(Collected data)
* * *

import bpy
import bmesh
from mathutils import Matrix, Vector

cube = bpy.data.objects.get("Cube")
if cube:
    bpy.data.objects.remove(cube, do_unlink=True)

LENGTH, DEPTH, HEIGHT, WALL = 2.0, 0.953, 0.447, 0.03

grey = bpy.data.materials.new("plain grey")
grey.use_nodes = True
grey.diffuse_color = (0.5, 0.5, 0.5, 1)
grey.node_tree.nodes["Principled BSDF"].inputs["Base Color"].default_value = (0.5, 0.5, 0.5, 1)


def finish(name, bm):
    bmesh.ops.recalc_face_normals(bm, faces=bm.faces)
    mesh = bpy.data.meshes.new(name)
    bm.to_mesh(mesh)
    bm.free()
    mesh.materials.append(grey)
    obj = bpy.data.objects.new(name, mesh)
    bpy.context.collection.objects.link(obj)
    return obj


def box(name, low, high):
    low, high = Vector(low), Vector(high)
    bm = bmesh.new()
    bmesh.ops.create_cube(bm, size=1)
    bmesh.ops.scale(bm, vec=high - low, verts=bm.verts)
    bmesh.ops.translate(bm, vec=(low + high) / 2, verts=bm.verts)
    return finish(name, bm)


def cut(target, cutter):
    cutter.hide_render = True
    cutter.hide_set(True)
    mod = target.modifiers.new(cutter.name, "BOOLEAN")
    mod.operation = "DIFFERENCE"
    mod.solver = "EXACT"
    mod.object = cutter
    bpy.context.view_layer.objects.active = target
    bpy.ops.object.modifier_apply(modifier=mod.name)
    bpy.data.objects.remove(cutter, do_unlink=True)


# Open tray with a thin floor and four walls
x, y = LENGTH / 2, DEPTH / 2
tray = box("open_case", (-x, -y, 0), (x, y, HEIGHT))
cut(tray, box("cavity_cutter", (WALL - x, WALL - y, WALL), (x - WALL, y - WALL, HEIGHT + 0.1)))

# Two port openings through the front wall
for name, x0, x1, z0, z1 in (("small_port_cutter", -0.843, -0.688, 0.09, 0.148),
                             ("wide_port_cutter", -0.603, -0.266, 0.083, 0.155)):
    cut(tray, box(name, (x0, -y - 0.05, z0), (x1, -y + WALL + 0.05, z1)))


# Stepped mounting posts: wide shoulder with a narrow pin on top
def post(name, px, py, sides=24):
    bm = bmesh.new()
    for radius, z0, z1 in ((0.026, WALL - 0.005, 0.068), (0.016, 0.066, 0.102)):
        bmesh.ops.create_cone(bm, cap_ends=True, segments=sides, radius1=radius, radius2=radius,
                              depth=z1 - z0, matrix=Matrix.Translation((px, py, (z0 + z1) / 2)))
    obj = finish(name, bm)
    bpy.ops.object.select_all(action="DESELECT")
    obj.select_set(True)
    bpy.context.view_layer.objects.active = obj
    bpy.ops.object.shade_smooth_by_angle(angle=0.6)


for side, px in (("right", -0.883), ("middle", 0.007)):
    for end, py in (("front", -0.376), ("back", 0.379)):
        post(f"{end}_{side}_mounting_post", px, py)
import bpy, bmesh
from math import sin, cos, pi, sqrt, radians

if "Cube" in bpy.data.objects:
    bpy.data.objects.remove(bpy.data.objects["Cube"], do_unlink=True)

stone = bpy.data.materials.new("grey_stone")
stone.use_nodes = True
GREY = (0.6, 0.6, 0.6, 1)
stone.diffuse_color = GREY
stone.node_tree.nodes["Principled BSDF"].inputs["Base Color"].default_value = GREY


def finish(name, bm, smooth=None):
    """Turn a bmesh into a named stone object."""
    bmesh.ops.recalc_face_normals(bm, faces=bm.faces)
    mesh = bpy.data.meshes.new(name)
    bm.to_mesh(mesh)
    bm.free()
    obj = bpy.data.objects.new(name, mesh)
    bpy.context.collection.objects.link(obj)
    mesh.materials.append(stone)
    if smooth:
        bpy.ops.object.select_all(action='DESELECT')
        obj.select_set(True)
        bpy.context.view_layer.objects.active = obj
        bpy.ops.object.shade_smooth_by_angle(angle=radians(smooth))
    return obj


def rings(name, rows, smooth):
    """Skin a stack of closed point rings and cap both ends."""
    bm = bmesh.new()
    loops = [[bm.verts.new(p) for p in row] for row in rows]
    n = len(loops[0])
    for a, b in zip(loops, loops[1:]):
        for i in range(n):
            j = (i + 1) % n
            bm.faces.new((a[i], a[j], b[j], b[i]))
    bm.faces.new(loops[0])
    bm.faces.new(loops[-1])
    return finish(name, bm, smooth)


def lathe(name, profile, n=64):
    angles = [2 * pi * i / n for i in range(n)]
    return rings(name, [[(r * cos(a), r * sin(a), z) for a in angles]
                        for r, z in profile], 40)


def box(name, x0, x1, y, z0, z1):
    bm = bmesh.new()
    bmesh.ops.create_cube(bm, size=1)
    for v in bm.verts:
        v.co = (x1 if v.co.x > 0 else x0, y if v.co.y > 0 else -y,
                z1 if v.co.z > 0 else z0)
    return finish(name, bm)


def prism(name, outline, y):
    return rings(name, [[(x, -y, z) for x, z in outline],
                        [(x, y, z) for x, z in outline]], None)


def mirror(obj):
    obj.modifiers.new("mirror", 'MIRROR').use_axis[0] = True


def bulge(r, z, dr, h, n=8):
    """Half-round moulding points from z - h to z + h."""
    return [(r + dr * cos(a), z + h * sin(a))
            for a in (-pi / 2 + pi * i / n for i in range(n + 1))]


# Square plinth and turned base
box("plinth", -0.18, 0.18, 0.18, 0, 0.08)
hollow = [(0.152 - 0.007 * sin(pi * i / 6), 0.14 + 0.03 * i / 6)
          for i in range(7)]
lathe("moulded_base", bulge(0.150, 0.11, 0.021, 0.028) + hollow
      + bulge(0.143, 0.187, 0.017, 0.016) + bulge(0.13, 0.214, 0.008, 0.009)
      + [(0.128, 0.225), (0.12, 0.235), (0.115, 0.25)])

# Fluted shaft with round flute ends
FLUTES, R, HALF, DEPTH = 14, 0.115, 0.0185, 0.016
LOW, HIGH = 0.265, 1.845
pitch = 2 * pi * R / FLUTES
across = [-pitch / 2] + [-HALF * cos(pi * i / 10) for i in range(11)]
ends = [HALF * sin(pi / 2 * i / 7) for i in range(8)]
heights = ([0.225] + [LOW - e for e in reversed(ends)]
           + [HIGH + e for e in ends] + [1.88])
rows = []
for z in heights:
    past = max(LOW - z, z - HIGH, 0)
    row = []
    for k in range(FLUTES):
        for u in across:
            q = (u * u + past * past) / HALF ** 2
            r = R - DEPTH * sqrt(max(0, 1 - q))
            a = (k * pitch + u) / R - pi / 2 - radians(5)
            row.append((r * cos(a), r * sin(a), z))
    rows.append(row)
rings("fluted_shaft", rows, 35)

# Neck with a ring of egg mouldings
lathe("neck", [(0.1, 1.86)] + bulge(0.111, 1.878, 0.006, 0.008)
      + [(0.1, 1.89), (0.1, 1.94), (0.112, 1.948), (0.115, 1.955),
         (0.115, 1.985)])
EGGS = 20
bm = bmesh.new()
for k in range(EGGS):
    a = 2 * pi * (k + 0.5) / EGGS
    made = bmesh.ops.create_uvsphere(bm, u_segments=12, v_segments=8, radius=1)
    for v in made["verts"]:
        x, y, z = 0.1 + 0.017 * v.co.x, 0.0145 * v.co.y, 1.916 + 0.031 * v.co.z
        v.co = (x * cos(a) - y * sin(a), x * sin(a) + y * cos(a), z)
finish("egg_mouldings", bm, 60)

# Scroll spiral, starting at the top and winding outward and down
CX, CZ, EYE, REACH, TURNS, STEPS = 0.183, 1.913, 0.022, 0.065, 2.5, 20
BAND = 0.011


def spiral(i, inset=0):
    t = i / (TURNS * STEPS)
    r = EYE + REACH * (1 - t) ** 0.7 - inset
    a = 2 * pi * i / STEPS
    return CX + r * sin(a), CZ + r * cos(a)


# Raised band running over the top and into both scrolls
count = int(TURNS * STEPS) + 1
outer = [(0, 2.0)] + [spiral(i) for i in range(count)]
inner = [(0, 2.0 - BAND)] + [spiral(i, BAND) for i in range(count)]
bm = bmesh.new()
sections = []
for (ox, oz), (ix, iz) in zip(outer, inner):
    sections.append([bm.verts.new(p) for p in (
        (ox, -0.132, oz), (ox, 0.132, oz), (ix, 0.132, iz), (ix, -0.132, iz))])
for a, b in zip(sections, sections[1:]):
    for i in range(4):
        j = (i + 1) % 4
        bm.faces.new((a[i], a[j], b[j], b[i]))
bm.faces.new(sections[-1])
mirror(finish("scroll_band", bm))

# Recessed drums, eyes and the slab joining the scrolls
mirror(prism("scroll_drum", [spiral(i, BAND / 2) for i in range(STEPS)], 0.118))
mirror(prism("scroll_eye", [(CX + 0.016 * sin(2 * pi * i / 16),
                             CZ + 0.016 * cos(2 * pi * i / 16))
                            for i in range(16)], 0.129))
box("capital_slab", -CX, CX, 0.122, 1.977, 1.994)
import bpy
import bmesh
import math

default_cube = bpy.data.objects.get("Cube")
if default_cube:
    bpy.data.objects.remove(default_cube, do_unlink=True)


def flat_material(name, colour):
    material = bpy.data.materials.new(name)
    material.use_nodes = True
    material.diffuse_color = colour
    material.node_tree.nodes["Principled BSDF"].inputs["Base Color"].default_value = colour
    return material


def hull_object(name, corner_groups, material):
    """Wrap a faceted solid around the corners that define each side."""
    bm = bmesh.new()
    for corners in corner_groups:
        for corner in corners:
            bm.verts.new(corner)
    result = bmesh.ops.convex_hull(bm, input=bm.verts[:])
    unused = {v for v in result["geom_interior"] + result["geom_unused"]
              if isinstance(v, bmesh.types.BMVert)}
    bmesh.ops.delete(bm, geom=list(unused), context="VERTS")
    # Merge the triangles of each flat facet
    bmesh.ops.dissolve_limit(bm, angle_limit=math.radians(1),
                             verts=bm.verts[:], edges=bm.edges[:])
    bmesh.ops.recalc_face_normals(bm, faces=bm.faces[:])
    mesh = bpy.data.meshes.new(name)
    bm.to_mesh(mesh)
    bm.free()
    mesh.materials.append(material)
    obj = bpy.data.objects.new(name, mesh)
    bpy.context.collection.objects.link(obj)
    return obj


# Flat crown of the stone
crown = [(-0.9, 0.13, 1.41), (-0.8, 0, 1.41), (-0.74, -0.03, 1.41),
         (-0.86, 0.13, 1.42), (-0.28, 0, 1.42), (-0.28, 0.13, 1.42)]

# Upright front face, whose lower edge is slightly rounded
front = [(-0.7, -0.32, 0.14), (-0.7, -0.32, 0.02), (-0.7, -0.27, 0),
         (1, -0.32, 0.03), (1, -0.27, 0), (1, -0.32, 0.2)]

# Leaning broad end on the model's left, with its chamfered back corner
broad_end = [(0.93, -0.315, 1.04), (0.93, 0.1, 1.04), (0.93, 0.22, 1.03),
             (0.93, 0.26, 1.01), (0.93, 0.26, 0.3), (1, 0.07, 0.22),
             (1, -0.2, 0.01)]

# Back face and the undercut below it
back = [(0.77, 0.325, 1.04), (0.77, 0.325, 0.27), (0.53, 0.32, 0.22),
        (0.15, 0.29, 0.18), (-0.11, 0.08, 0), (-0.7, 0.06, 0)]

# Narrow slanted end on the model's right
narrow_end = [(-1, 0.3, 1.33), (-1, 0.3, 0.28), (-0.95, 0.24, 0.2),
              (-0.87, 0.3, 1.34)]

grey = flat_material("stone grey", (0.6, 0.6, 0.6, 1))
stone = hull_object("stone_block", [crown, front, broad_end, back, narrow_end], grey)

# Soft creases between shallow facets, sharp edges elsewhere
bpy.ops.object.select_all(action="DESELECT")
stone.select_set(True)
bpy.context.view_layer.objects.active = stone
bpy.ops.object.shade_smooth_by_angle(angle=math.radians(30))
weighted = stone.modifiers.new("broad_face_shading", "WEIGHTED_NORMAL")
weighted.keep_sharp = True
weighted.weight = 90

* * *

* Exercise details
Given the records above, restate word for word only the lines starting at the one with "in range(STEPS)], 0.118))" and ending at the one with "import math".

* Written response
mirror(prism("scroll_drum", [spiral(i, BAND / 2) for i in range(STEPS)], 0.118))
mirror(prism("scroll_eye", [(CX + 0.016 * sin(2 * pi * i / 16),
                             CZ + 0.016 * cos(2 * pi * i / 16))
                            for i in range(16)], 0.129))
box("capital_slab", -CX, CX, 0.122, 1.977, 1.994)
import bpy
import bmesh
import math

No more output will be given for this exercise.